Determining the importance of tubes and channels in transporting lava away from the eruption site, and determining whether or not the surface textures of the mounds observed in the seafloor images are burial mounds, awaits more detailed imagery and sampling, such as that carried out on the Serocki volcano in near 22°N on the Mid-Atlantic Ridge. Geochemical evidence indicates that this flat-topped volcano is fed by lava that originally erupted at the top of the axial ridge of the volcano and flowed through a tube for a distance of about a kilometer before the tube blocked, ruptured, and allowed the lava to come out and spill. form the volcano.
What do we know about the difference in eruptive style between the fast and slow spreading segments of the mid-ocean ridge? Since fast-spreading ridges are primarily characterized by low-relief currents, we believe eruptions there are typically violent and short-lived. Hilly ridges, however, build upon rapidly advancing ridges, so fissure breakouts are sometimes protracted and must be confined to the few vents that form these features. Seamounts are rare in the axis of rapidly expanding ridges. In contrast, dome volcanoes, ordinary hills, and the generally complex volcanic topography of the mid-Atlantic ridge would arise from eruptions that violently begin to produce bas-relief flows and evolve into mountain ranges and seamounts.
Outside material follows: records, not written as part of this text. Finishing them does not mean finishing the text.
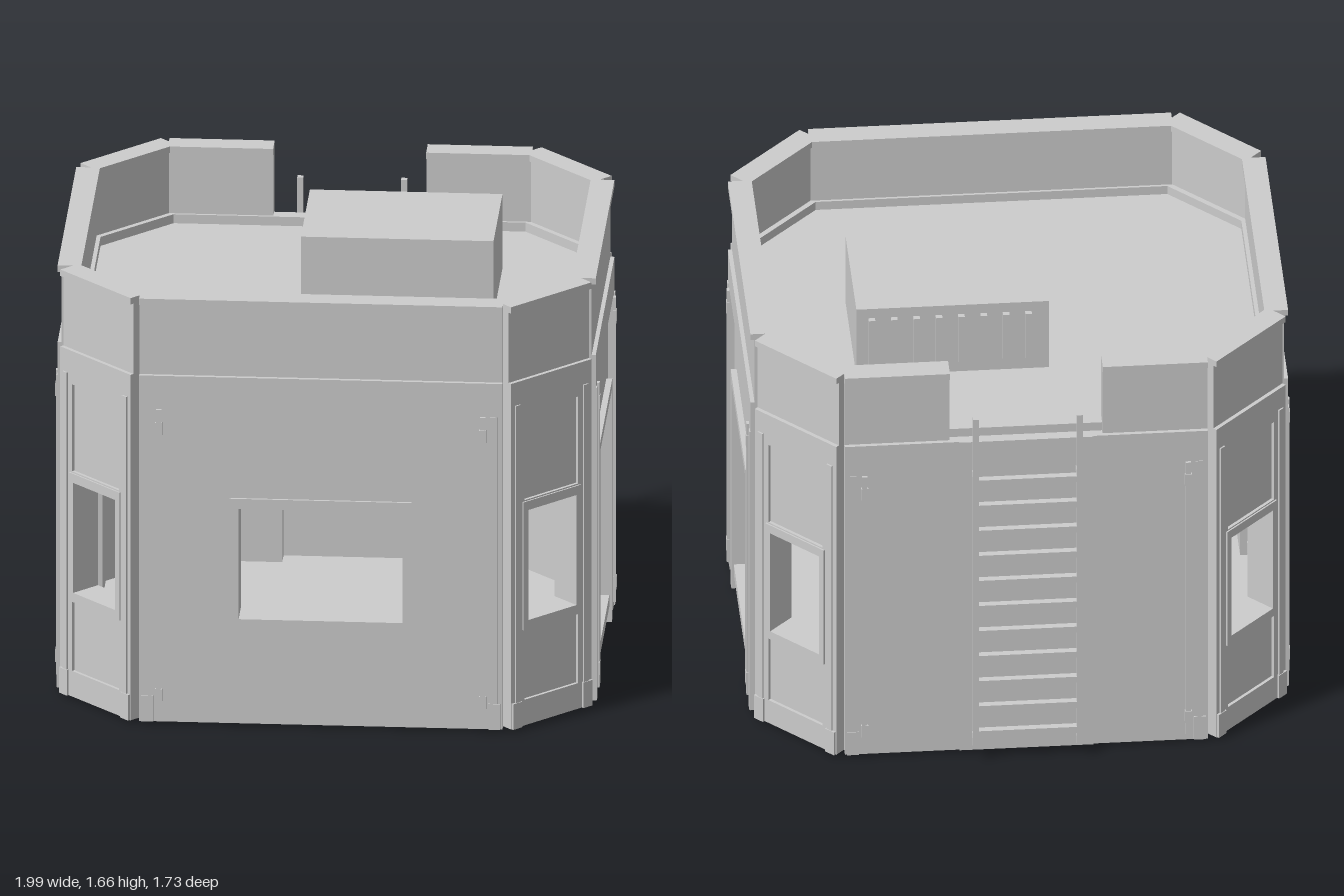
import * as THREE from 'three';

const grey = new THREE.MeshStandardMaterial({ color: 0xcccccc });
grey.name = 'plain grey';

function mesh(parent, name, geo) {
  const m = new THREE.Mesh(geo, grey);
  m.name = name;
  parent.add(m);
  return m;
}

// box given by its min and max on each axis
function box(parent, name, x0, x1, y0, y1, z0, z1) {
  const g = new THREE.BoxGeometry(x1 - x0, y1 - y0, z1 - z0);
  g.translate((x0 + x1) / 2, (y0 + y1) / 2, (z0 + z1) / 2);
  return mesh(parent, name, g);
}

function outline(Type, points) {
  return new Type().setFromPoints(points.map(([x, y]) => new THREE.Vector2(x, y)));
}

function extrude(parent, name, shape, z0, z1) {
  const g = new THREE.ExtrudeGeometry(shape, { depth: z1 - z0, bevelEnabled: false });
  g.translate(0, 0, z0);
  return mesh(parent, name, g);
}

const rect = (Type, h, y0, y1) => outline(Type, [[-h, y0], [h, y0], [h, y1], [-h, y1]]);

// upright sheet with rectangular holes; z0 to z1 is its thickness
function sheet(parent, name, half, y0, y1, z0, z1, holes = []) {
  const s = rect(THREE.Shape, half, y0, y1);
  for (const [h, a, b] of holes) s.holes.push(rect(THREE.Path, h, a, b));
  return extrude(parent, name, s, z0, z1);
}

// upright sheet with a doorway open at the bottom
function doorSheet(parent, name, half, y1, z0, z1, h, top) {
  const s = outline(THREE.Shape, [
    [-half, 0.01], [-h, 0.01], [-h, top], [h, top], [h, 0.01], [half, 0.01], [half, y1], [-half, y1],
  ]);
  return extrude(parent, name, s, z0, z1);
}

// eight-sided slab with half sizes x, z and corner cut c, optionally a ring of width w
function slab(parent, name, x, z, c, y0, y1, w) {
  const octagon = (Type, a, b, k) => outline(Type, [
    [a, b - k], [a - k, b], [k - a, b], [-a, b - k], [-a, k - b], [k - a, -b], [a - k, -b], [a, k - b],
  ]);
  const s = octagon(THREE.Shape, x, z, c);
  if (w) s.holes.push(octagon(THREE.Path, x - w, z - w, c - w * 0.586));
  const m = extrude(parent, name, s, y0, y1);
  m.geometry.rotateX(-Math.PI / 2);
  return m;
}

// group whose local z = 0 is the outer face of one wall
function face(parent, name, angle, dist, shift = 0) {
  const pivot = new THREE.Group();
  pivot.name = name;
  pivot.rotation.y = angle;
  const g = new THREE.Group();
  g.name = name + 'Parts';
  g.position.set(shift, 0, dist);
  pivot.add(g);
  parent.add(pivot);
  return g;
}

// thin upright conduit with two clips
function conduit(parent, x) {
  box(parent, 'conduit', x - 0.01, x + 0.01, 0.04, 1.23, -0.005, 0.01);
  for (const y of [0.09, 1.13]) box(parent, 'conduitClip', x - 0.013, x + 0.013, y, y + 0.05, -0.005, 0.012);
}

// parapet wall with its coping
function parapet(parent, x0, x1) {
  box(parent, 'parapet', x0, x1, 1.36, 1.636, -0.075, -0.015);
  box(parent, 'coping', x0, x1, 1.635, 1.66, -0.087, 0);
}

export function createModel() {
  const model = new THREE.Group();
  model.name = 'building';
  const body = new THREE.Group();
  body.name = 'body';
  body.position.z = 0.025;
  model.add(body);

  // floor, roof and the low curb at the foot of the parapet
  slab(body, 'floor', 0.94, 0.785, 0.3, 0, 0.055);
  slab(body, 'roof', 0.96, 0.805, 0.31, 1.23, 1.36);
  slab(body, 'roofCurb', 0.945, 0.79, 0.28, 1.355, 1.395, 0.05);

  // front wall with a framed window
  const front = face(body, 'frontWall', 0, 0.825);
  sheet(front, 'wall', 0.665, 0.01, 1.36, -0.11, 0, [[0.3, 0.42, 0.85]]);
  sheet(front, 'windowFrame', 0.333, 0.385, 0.89, -0.005, 0.009, [[0.3, 0.42, 0.85]]);
  for (const s of [-1, 1]) box(front, 'frameFoot', s * 0.317 - 0.016, s * 0.317 + 0.016, 0.37, 0.39, -0.005, 0.009);
  parapet(front, -0.665, 0.665);

  // back wall with a flat door panel and an opening in the parapet
  const back = face(body, 'backWall', Math.PI, 0.825);
  sheet(back, 'wall', 0.665, 0.01, 1.36, -0.11, 0, [[0.245, 0.055, 1.23]]);
  box(back, 'backPanel', -0.245, 0.245, 0.01, 1.36, -0.04, 0.005);
  parapet(back, -0.665, -0.28);
  parapet(back, 0.28, 0.665);

  for (const wall of [front, back]) {
    for (const s of [-1, 1]) {
      conduit(wall, s * 0.593);
      box(wall, 'edgeStrip', s * 0.633 - 0.013, s * 0.633 + 0.013, 0.01, 1.23, -0.005, 0.003);
      box(wall, 'edgeFoot', s * 0.635 - 0.022, s * 0.635 + 0.022, 0.01, 0.11, -0.005, 0.005);
    }
  }

  // side walls, each with a doorway in a shallow bay
  for (const s of [-1, 1]) {
    const side = face(body, s > 0 ? 'leftWall' : 'rightWall', s * Math.PI / 2, 0.985);
    doorSheet(side, 'wall', 0.505, 1.36, -0.11, -0.018, 0.3, 0.915);
    doorSheet(side, 'bayBorder', 0.505, 1.36, -0.02, 0, 0.425, 1.23);
    doorSheet(side, 'doorFrame', 0.333, 0.95, -0.02, 0.004, 0.3, 0.915);
    box(side, 'threshold', -0.3, 0.3, 0.07, 0.115, -0.085, -0.005);
    parapet(side, -0.505, 0.505);
    for (const k of [-1, 1]) {
      conduit(side, k * 0.44);
      box(side, 'edgeStrip', k * 0.49 - 0.012, k * 0.49 + 0.012, 0.01, 1.23, -0.005, 0.004);
    }
  }

  // corner walls with a window between two recessed panels
  for (const sx of [-1, 1]) for (const sz of [-1, 1]) {
    const corner = face(body, 'cornerWall', Math.atan2(sx, sz), 1.074, sx * sz * 0.106);
    const opening = [0.117, 0.42, 0.85];
    sheet(corner, 'wall', 0.195, 0.01, 1.36, -0.115, -0.012, [opening]);
    sheet(corner, 'panelBorder', 0.195, 0.01, 1.36, -0.015, 0, [[0.13, 0.11, 0.38], opening, [0.13, 0.89, 1.23]]);
    sheet(corner, 'windowFrame', 0.14, 0.385, 0.885, -0.005, 0.006, [opening]);
    parapet(corner, -0.195, 0.195);
    for (const k of [-1, 1]) {
      box(corner, 'edgeStrip', k * 0.165 - 0.012, k * 0.165 + 0.012, 0.01, 1.27, -0.005, 0.006);
      box(corner, 'edgeFoot', k * 0.17 - 0.022, k * 0.17 + 0.022, 0.01, 0.11, -0.005, 0.009);
    }
  }

  // rooftop unit with a row of fins at the back
  const unit = new THREE.Group();
  unit.name = 'rooftopUnit';
  model.add(unit);
  box(unit, 'unitBox', -0.12, 0.585, 1.355, 1.65, -0.335, 0.15);
  for (let i = 0; i < 8; i++) {
    const x = -0.045 + i * 0.082;
    box(unit, 'fin', x - 0.012, x + 0.012, 1.41, 1.61, -0.355, -0.33);
  }

  // ladder at the back
  const ladder = new THREE.Group();
  ladder.name = 'ladder';
  model.add(ladder);
  for (const s of [-1, 1]) {
    box(ladder, 'rail', s * 0.19 - 0.011, s * 0.19 + 0.011, 0.06, 1.5, -0.87, -0.845);
    for (const y of [0.07, 1.215]) box(ladder, 'bracket', s * 0.19 - 0.01, s * 0.19 + 0.01, y, y + 0.022, -0.85, -0.795);
  }
  for (let i = 0; i < 11; i++) {
    const y = 0.12 + i * 0.11;
    box(ladder, 'rung', -0.185, 0.185, y - 0.013, y + 0.013, -0.87, -0.845);
  }
  return model;
}
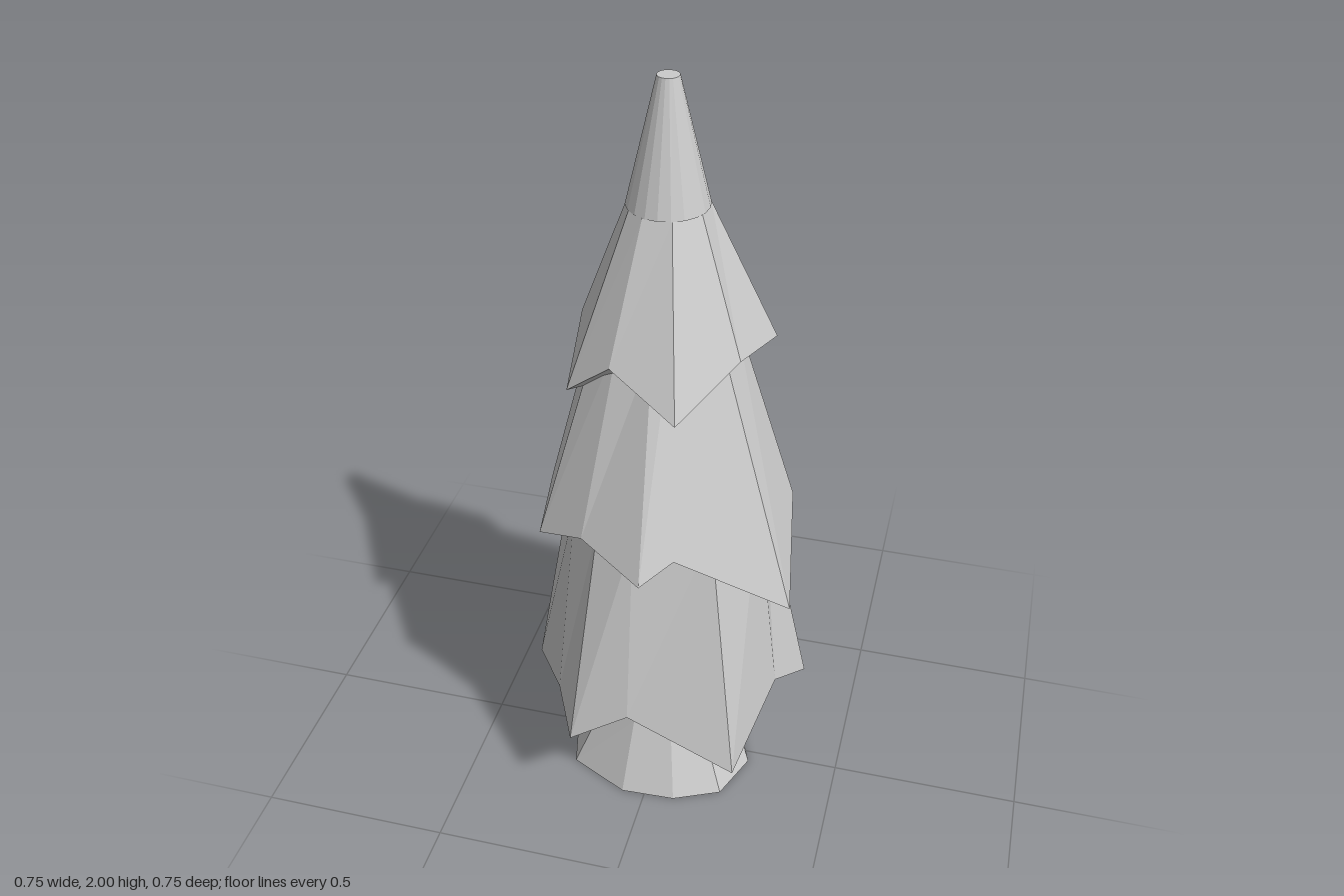
import * as THREE from 'three';

const material = new THREE.MeshStandardMaterial({ color: 0xcccccc, flatShading: true });

// Skin a stack of equal-length rings of [x, y, z] from bottom to top, closing both ends
function loft(name, rings) {
  const pos = [];
  const tri = (a, b, c) => pos.push(...a, ...b, ...c);
  const centre = ring => [0, 1, 2].map(k => ring.reduce((s, p) => s + p[k], 0) / ring.length);
  const n = rings[0].length;
  const first = rings[0], last = rings[rings.length - 1];
  const bottom = centre(first), top = centre(last);
  for (let i = 0; i < n; i++) {
    const j = (i + 1) % n;
    for (let r = 0; r < rings.length - 1; r++) {
      const lo = rings[r], hi = rings[r + 1];
      tri(lo[i], hi[i], lo[j]);
      tri(hi[i], hi[j], lo[j]);
    }
    tri(bottom, first[i], first[j]);
    tri(top, last[j], last[i]);
  }
  const geo = new THREE.BufferGeometry();
  geo.setAttribute('position', new THREE.Float32BufferAttribute(pos, 3));
  geo.computeVertexNormals();
  const mesh = new THREE.Mesh(geo, material);
  mesh.name = name;
  return mesh;
}

// Round ring that keeps the angles of a jagged rim; height maps each rim height to a new one
const roundRing = (rim, radius, height, cx = 0, cz = 0) => rim.map(p => {
  const a = Math.atan2(p[2], p[0]);
  return [cx + Math.cos(a) * radius, height(p[1]), cz + Math.sin(a) * radius];
});

// Branch tier: tucked-in underside, jagged rim, then a round top ring [radius, height, cx, cz]
function tier(name, rim, under, [radius, height, cx, cz]) {
  const mean = rim.reduce((s, p) => s + p[1], 0) / rim.length;
  const inner = roundRing(rim, under.radius, y => mean + (y - mean) * under.wave - under.drop);
  return loft(name, [inner, rim, roundRing(rim, radius, () => height, cx, cz)]);
}

export function createModel() {
  const group = new THREE.Group();
  group.name = 'firTree';

  // Flared trunk with an uneven foot: [angle in degrees, foot radius]
  const foot = [[8, 0.258], [40, 0.265], [70, 0.24], [105, 0.24], [145, 0.27], [180, 0.26],
    [222, 0.2], [250, 0.215], [282, 0.3], [315, 0.26], [345, 0.225]].map(([deg, r]) => {
    const a = THREE.MathUtils.degToRad(deg);
    return [Math.cos(a) * r, 0, Math.sin(a) * r];
  });
  group.add(loft('trunk', [foot, roundRing(foot, 0.17, () => 0.21), roundRing(foot, 0.15, () => 0.32)]));

  // Rims alternate between hanging tips and raised notches
  const lowerRim = [
    [0.376, 0.24, -0.124], [0.318, 0.33, 0.03], [0.258, 0.22, 0.29], [-0.02, 0.38, 0.315],
    [-0.17, 0.29, 0.339], [-0.24, 0.335, 0.205], [-0.378, 0.215, -0.04], [-0.225, 0.33, -0.22],
    [-0.11, 0.17, -0.376], [0.165, 0.265, -0.322], [0.25, 0.295, -0.212],
  ];
  group.add(tier('lowerBranches', lowerRim, { radius: 0.17, wave: 0.4, drop: 0.04 }, [0.25, 0.92]));

  const middleRim = [
    [0.366, 0.72, 0.175], [0.1, 0.92, 0.304], [0.031, 0.88, 0.371], [-0.135, 0.93, 0.285],
    [-0.264, 0.875, 0.22], [-0.312, 0.865, -0.034], [-0.3, 0.655, -0.24], [-0.09, 0.84, -0.314],
    [0.195, 0.75, -0.37], [0.315, 0.87, -0.104],
  ];
  group.add(tier('middleBranches', middleRim, { radius: 0.24, wave: 0.8, drop: 0.025 }, [0.165, 1.42]));

  const topRim = [
    [0.256, 1.34, -0.09], [0.205, 1.37, 0.095], [0.086, 1.265, 0.243], [-0.08, 1.37, 0.2],
    [-0.197, 1.27, 0.162], [-0.212, 1.38, -0.026], [-0.187, 1.37, -0.11],
    [-0.074, 1.3, -0.262], [0.106, 1.37, -0.205],
  ];
  group.add(tier('topBranches', topRim, { radius: 0.18, wave: 0.7, drop: 0.02 }, [0.098, 1.7, 0.007, -0.005]));

  // Blunt round spire
  const spire = new THREE.Mesh(new THREE.CylinderGeometry(0.026, 0.098, 0.3, 20), material);
  spire.position.set(0.007, 1.85, -0.005);
  spire.name = 'spire';
  group.add(spire);

  return group;
}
As the eruption continues at a moderate rate, lava-bearing tubes develop on the flanks of axial volcanic ridges, covering their surfaces with a variety of volcanic features, some producing burial mound fields.
Recent improvements in the capabilities of ground-level side-scan sonar systems now make it possible to obtain co-registered fine-scale bathymetry along with high-resolution side-scan images. As more of this data is collected, we will be able to narrow down the sizes and shapes of small volcanic features and make more rigorous comparisons to subaerial features. In conjunction with this data, it will be possible to design future geophysical and geochemical experiments on the same scale as are currently being conducted on subaerial volcanoes. Studies such as these, combined with existing data, will rapidly advance our understanding of the volcanic processes associated with the formation of oceanic crust at the Mid-Atlantic Ridge.
Debbie Smith travels to the ends of land and sea to study volcanic features. He recently received a grant from the National Science Foundation to take the public and school children aboard an R/V at sea.thompson(University of Washington) via the Internet during a cruise in October 1998 (www.punaridge.org). For a change, he dons his football boots to attend the lunchtime games at WHOI's McKee Baseball Field.
Joe Cann says he's old enough to remember before plate tectonics existed, but still young enough to enjoy exploring mid-ocean ridges. Visit Woods Hole from your UK base at the University of Leeds in the off-season, when rents are at their lowest in the Cape.